Activity | Give again, word for word, each line of the data from the first through the one containing "sides = 24, steps". Pictures stay out.

....

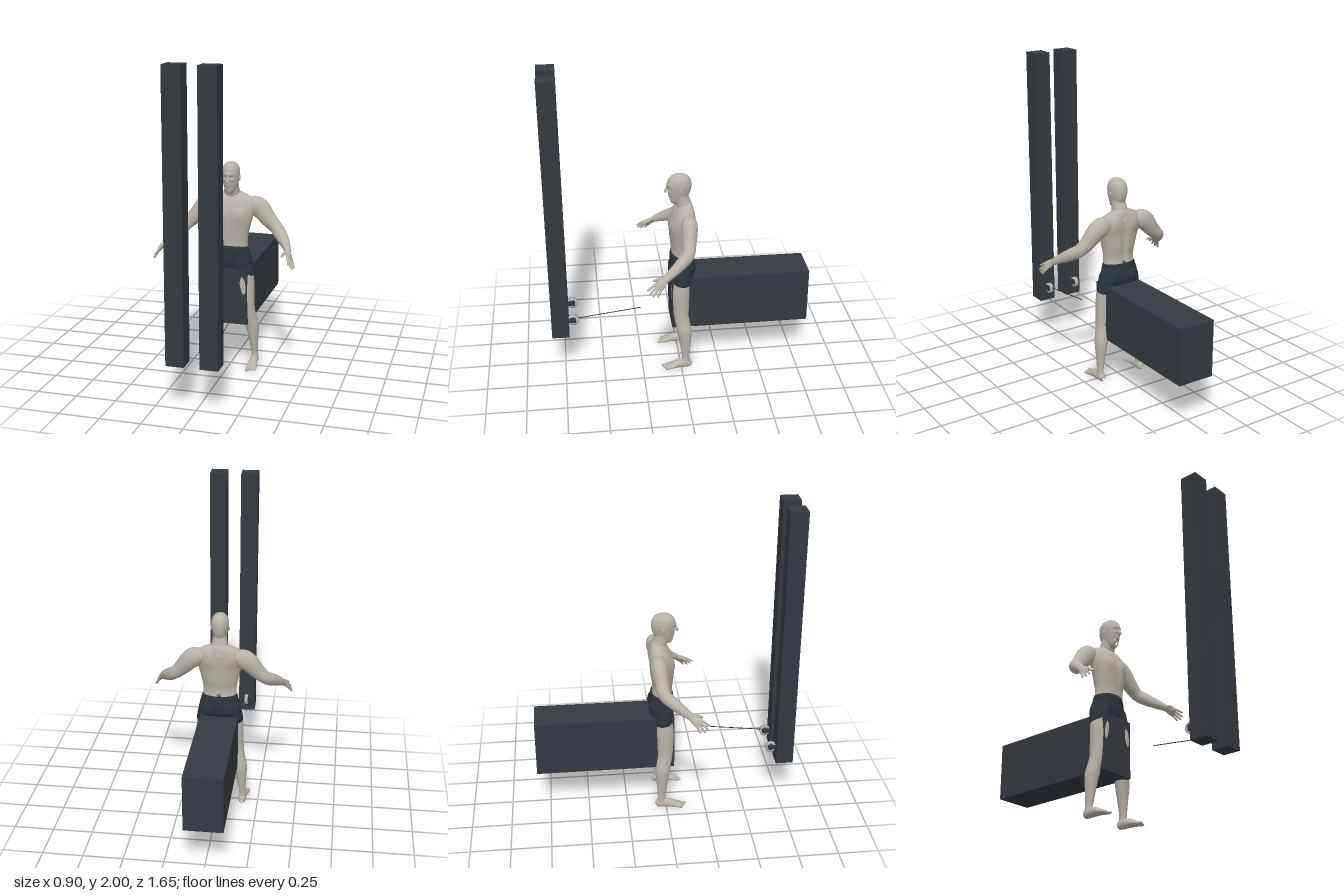
import * as THREE from 'three';

const V = (x, y, z) => new THREE.Vector3(x, y, z);
const X = V(1, 0, 0), Y = V(0, 1, 0), Z = V(0, 0, 1);

const paint = (name, color) => {
  const m = new THREE.MeshStandardMaterial({ color });
  m.name = name;
  return m;
};

// Smooth skin through elliptical sections [x, y, z, a, b]; b is measured towards ref.
function loft(sections, ref, { sides = 24, steps = 5, side = 1, sculpt } = {}) {
  const path = new THREE.CatmullRomCurve3(sections.map(s => V(s[0] * side, s[1], s[2])), false, 'catmullrom');
  const size = new THREE.CatmullRomCurve3(sections.map(s => V(s[3], s[4], 0)), false, 'catmullrom');
  const n = (sections.length - 1) * steps, pos = [], index = [];
  for (let i = 0; i <= n; i++) {
    const c = path.getPoint(i / n), r = size.getPoint(i / n), t = path.getTangent(i / n);
    const u = ref.clone().cross(t).normalize(), v = t.clone().cross(u);
    for (let j = 0; j < sides; j++) {
      const a = (j / sides) * Math.PI * 2;
      const p = c.clone()
        .addScaledVector(u, Math.max(r.x, 0.0005) * Math.cos(a))
        .addScaledVector(v, Math.max(r.y, 0.0005) * Math.sin(a));
      if (sculpt) sculpt(p);
      pos.push(p.x, p.y, p.z);
      if (i < n) {
        const k = i * sides + j, l = i * sides + (j + 1) % sides;
        index.push(k, l, k + sides, l, l + sides, k + sides);
      }
    }
  }
  const g = new THREE.BufferGeometry();
  g.setAttribute('position', new THREE.Float32BufferAttribute(pos, 3));
  g.setIndex(index);
  g.computeVertexNormals();
  return g;
}

const bump = (d, w) => Math.exp(-(d * d) / (w * w));

// Chest muscles, breastbone line and spine groove
function sculptTorso(p) {
  const ax = Math.abs(p.x);
  if (p.z > 0) {
    p.z += 0.012 * bump(ax - 0.06, 0.04) * bump(p.y - 1.0, 0.045);
    p.z -= 0.005 * bump(ax, 0.012) * bump(p.y - 0.93, 0.12);
  } else {
    p.z -= 0.012 * bump(ax - 0.075, 0.04) * bump(p.y - 1.05, 0.06);
    p.z += 0.012 * bump(ax, 0.018) * bump(p.y - 0.93, 0.15);
  }
}

// Eye sockets, brow, lips and chin
function sculptHead(p) {
  if (p.z < 0.03) return;
  const ax = Math.abs(p.x);
  p.z -= 0.009 * bump(ax - 0.021, 0.012) * bump(p.y - 1.238, 0.01);
  p.z += 0.004 * bump(ax, 0.035) * bump(p.y - 1.258, 0.009);
  p.z += 0.005 * bump(ax, 0.017) * bump(p.y - 1.188, 0.009);
  p.z -= 0.004 * bump(ax, 0.02) * bump(p.y - 1.172, 0.006);
}

export function createModel() {
  const model = new THREE.Group();
  model.name = 'cableTrainingFigure';
  const skin = paint('skin', 0xb8b2a7);
  const cloth = paint('shortsCloth', 0x2b343b);
  const dark = paint('darkFrame', 0x343a40);
  const metal = paint('paleMetal', 0xb9b8b4);
  const wire = paint('cableSteel', 0x2a2c2f);

  const add = (name, geometry, material, parent = model) => {
    const m = new THREE.Mesh(geometry, material);
    m.name = name;
    parent.add(m);
    return m;
  };
  const box = (name, w, h, d, x, y, z, material) =>
    add(name, new THREE.BoxGeometry(w, h, d), material).position.set(x, y, z);
  const ball = (name, x, y, z, rx, ry, rz, material) => {
    const m = add(name, new THREE.SphereGeometry(1, 20, 14), material);
    m.position.set(x, y, z);
    m.scale.set(rx, ry, rz);
    return m;
  };

  // Bench block and the two uprights
  box('benchBlock', 0.24, 0.36, 0.88, 0, 0.47, -0.385, dark);
  for (const x of [-0.103, 0.1]) {
    box('upright', 0.11, 1.71, 0.11, x, 1.145, 0.77, dark);
    box('pulleyBracket', 0.03, 0.034, 0.045, x, 0.387, 0.693, dark);
    const ring = [[0.021, -0.01], [0.036, -0.01], [0.032, 0], [0.036, 0.01], [0.021, 0.01], [0.021, -0.01]];
    const wheel = add('pulleyWheel', new THREE.LatheGeometry(ring.map(q => new THREE.Vector2(...q)), 28), metal);
    wheel.rotation.z = Math.PI / 2;
    wheel.position.set(x, 0.387, 0.686);
  }
  add('cable', new THREE.TubeGeometry(new THREE.LineCurve3(V(0.1, 0.392, 0.69), V(0.1, 0.447, 0.255)), 1, 0.0025, 6), wire);

  // Torso, neck and head
  add('torso', loft([
    [0, 0.76, -0.015, 0.108, 0.068], [0, 0.83, -0.012, 0.105, 0.064], [0, 0.9, -0.013, 0.117, 0.073],
    [0, 0.98, -0.015, 0.138, 0.075], [0, 1.04, -0.025, 0.15, 0.07], [0, 1.09, -0.038, 0.135, 0.055],
    [0, 1.125, -0.045, 0.07, 0.04], [0, 1.14, -0.045, 0.02, 0.02]], Z, { sides: 48, steps: 6, sculpt: sculptTorso }), skin);
  add('neck', loft([
    [0, 1.06, -0.045, 0.075, 0.05], [0, 1.11, -0.035, 0.056, 0.046],
    [0, 1.16, -0.018, 0.046, 0.046], [0, 1.21, -0.01, 0.042, 0.045]], Z), skin);
  add('head', loft([
    [0, 1.146, 0.052, 0.006, 0.01], [0, 1.15, 0.045, 0.022, 0.03], [0, 1.165, 0.027, 0.035, 0.05],
    [0, 1.19, 0.011, 0.045, 0.065], [0, 1.22, 0.002, 0.051, 0.074], [0, 1.255, -0.003, 0.055, 0.076],
    [0, 1.29, -0.004, 0.05, 0.068], [0, 1.316, -0.004, 0.031, 0.044], [0, 1.328, -0.004, 0.002, 0.002]],
    Z, { sides: 48, steps: 7, sculpt: sculptHead }), skin);
  add('nose', loft([
    [0, 1.252, 0.07, 0.005, 0.004], [0, 1.23, 0.076, 0.007, 0.007],
    [0, 1.212, 0.081, 0.011, 0.01], [0, 1.205, 0.077, 0.002, 0.002]], Z, { sides: 12 }), skin);

  // Pelvis of the shorts
  add('shortsPelvis', loft([
    [0, 0.62, -0.015, 0.03, 0.04], [0, 0.64, -0.017, 0.09, 0.06], [0, 0.7, -0.02, 0.127, 0.075],
    [0, 0.75, -0.017, 0.119, 0.073], [0, 0.785, -0.014, 0.109, 0.07], [0, 0.788, -0.014, 0.1, 0.06]], Z,
    { sides: 36 }), cloth);

  for (const side of [1, -1]) {
    const tag = side > 0 ? 'left' : 'right';
    const limb = (name, pts, ref, material, sides = 20) =>
      add(tag + name, loft(pts, ref, { side, sides }), material);

    // Ear
    ball(tag + 'Ear', side * 0.054, 1.228, -0.006, 0.006, 0.019, 0.012, skin).rotation.x = -0.2;

    // Shorts leg and seat
    limb('ShortsLeg', [
      [0.083, 0.596, -0.006, 0.055, 0.05], [0.083, 0.598, -0.006, 0.066, 0.061],
      [0.076, 0.65, -0.013, 0.065, 0.068], [0.066, 0.71, -0.02, 0.06, 0.068], [0.06, 0.76, -0.02, 0.03, 0.04]], Z, cloth);
    ball(tag + 'Seat', side * 0.053, 0.7, -0.045, 0.056, 0.065, 0.057, cloth);

    // Leg from ankle to thigh
    limb('Leg', [
      [0.152, 0.035, -0.03, 0.022, 0.03], [0.15, 0.085, -0.03, 0.021, 0.025], [0.145, 0.16, -0.027, 0.028, 0.033],
      [0.137, 0.26, -0.023, 0.041, 0.045], [0.126, 0.32, -0.013, 0.04, 0.046], [0.117, 0.375, -0.004, 0.039, 0.047],
      [0.104, 0.45, -0.002, 0.049, 0.054], [0.092, 0.54, -0.002, 0.06, 0.06], [0.083, 0.62, -0.006, 0.062, 0.06]], Z, skin, 28);

    // Foot and toes
    limb('Foot', [
      [0.15, 0.022, -0.068, 0.008, 0.008], [0.15, 0.025, -0.058, 0.02, 0.024], [0.15, 0.033, -0.03, 0.025, 0.032],
      [0.153, 0.03, 0.02, 0.027, 0.028], [0.156, 0.02, 0.065, 0.033, 0.018], [0.158, 0.013, 0.098, 0.032, 0.012],
      [0.158, 0.012, 0.106, 0.004, 0.004]], Y, skin);
    for (let i = 0; i < 5; i++) {
      const x = 0.135 + i * 0.0125, tip = 0.13 - i * 0.006, r = i ? 0.006 : 0.009;
      limb('Toe', [[x, 0.013, 0.08, r, r], [x, 0.011, tip - 0.01, r, r], [x, 0.009, tip, 0.001, 0.001]], Y, skin, 10);
    }

    // Arm from shoulder to wrist
    limb('Arm', [
      [0.09, 1.06, -0.045, 0.03, 0.035], [0.14, 1.05, -0.047, 0.06, 0.05], [0.185, 1.022, -0.045, 0.061, 0.05],
      [0.235, 0.965, -0.037, 0.05, 0.044], [0.285, 0.918, -0.026, 0.041, 0.039], [0.318, 0.89, 0.008, 0.041, 0.038],
      [0.355, 0.857, 0.06, 0.034, 0.032], [0.388, 0.823, 0.115, 0.02, 0.024], [0.398, 0.81, 0.13, 0.014, 0.02]], Z, skin, 24);

    // Hand: palm, four fingers spread across it, thumb
    limb('Palm', [
      [0.386, 0.826, 0.112, 0.013, 0.018], [0.398, 0.808, 0.136, 0.014, 0.026],
      [0.413, 0.785, 0.166, 0.013, 0.032], [0.42, 0.773, 0.18, 0.006, 0.026]], Z, skin);
    const across = V(-0.39, 0.62, 0.68), along = V(0.365, -0.584, 0.73);
    for (let i = 0; i < 4; i++) {
      const k = i - 1.5, reach = [0.05, 0.068, 0.073, 0.064][i];
      const at = (spread, d, r) => {
        const p = V(0.412, 0.786, 0.165).addScaledVector(across, k * spread).addScaledVector(along, d);
        return [p.x, p.y - d * d * 2, p.z, r, r];
      };
      limb('Finger', [at(0.015, 0, 0.008), at(0.019, reach * 0.5, 0.0075),
        at(0.023, reach * 0.92, 0.006), at(0.023, reach, 0.001)], Z, skin, 10);
    }
    limb('Thumb', [
      [0.393, 0.818, 0.132, 0.011, 0.012], [0.379, 0.814, 0.158, 0.01, 0.01],
      [0.37, 0.801, 0.187, 0.008, 0.008], [0.368, 0.793, 0.2, 0.001, 0.001]], X, skin, 10);
  }
  return model;
}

....

Output below |
import * as THREE from 'three';

const V = (x, y, z) => new THREE.Vector3(x, y, z);
const X = V(1, 0, 0), Y = V(0, 1, 0), Z = V(0, 0, 1);

const paint = (name, color) => {
  const m = new THREE.MeshStandardMaterial({ color });
  m.name = name;
  return m;
};

// Smooth skin through elliptical sections [x, y, z, a, b]; b is measured towards ref.
function loft(sections, ref, { sides = 24, steps = 5, side = 1, sculpt } = {}) {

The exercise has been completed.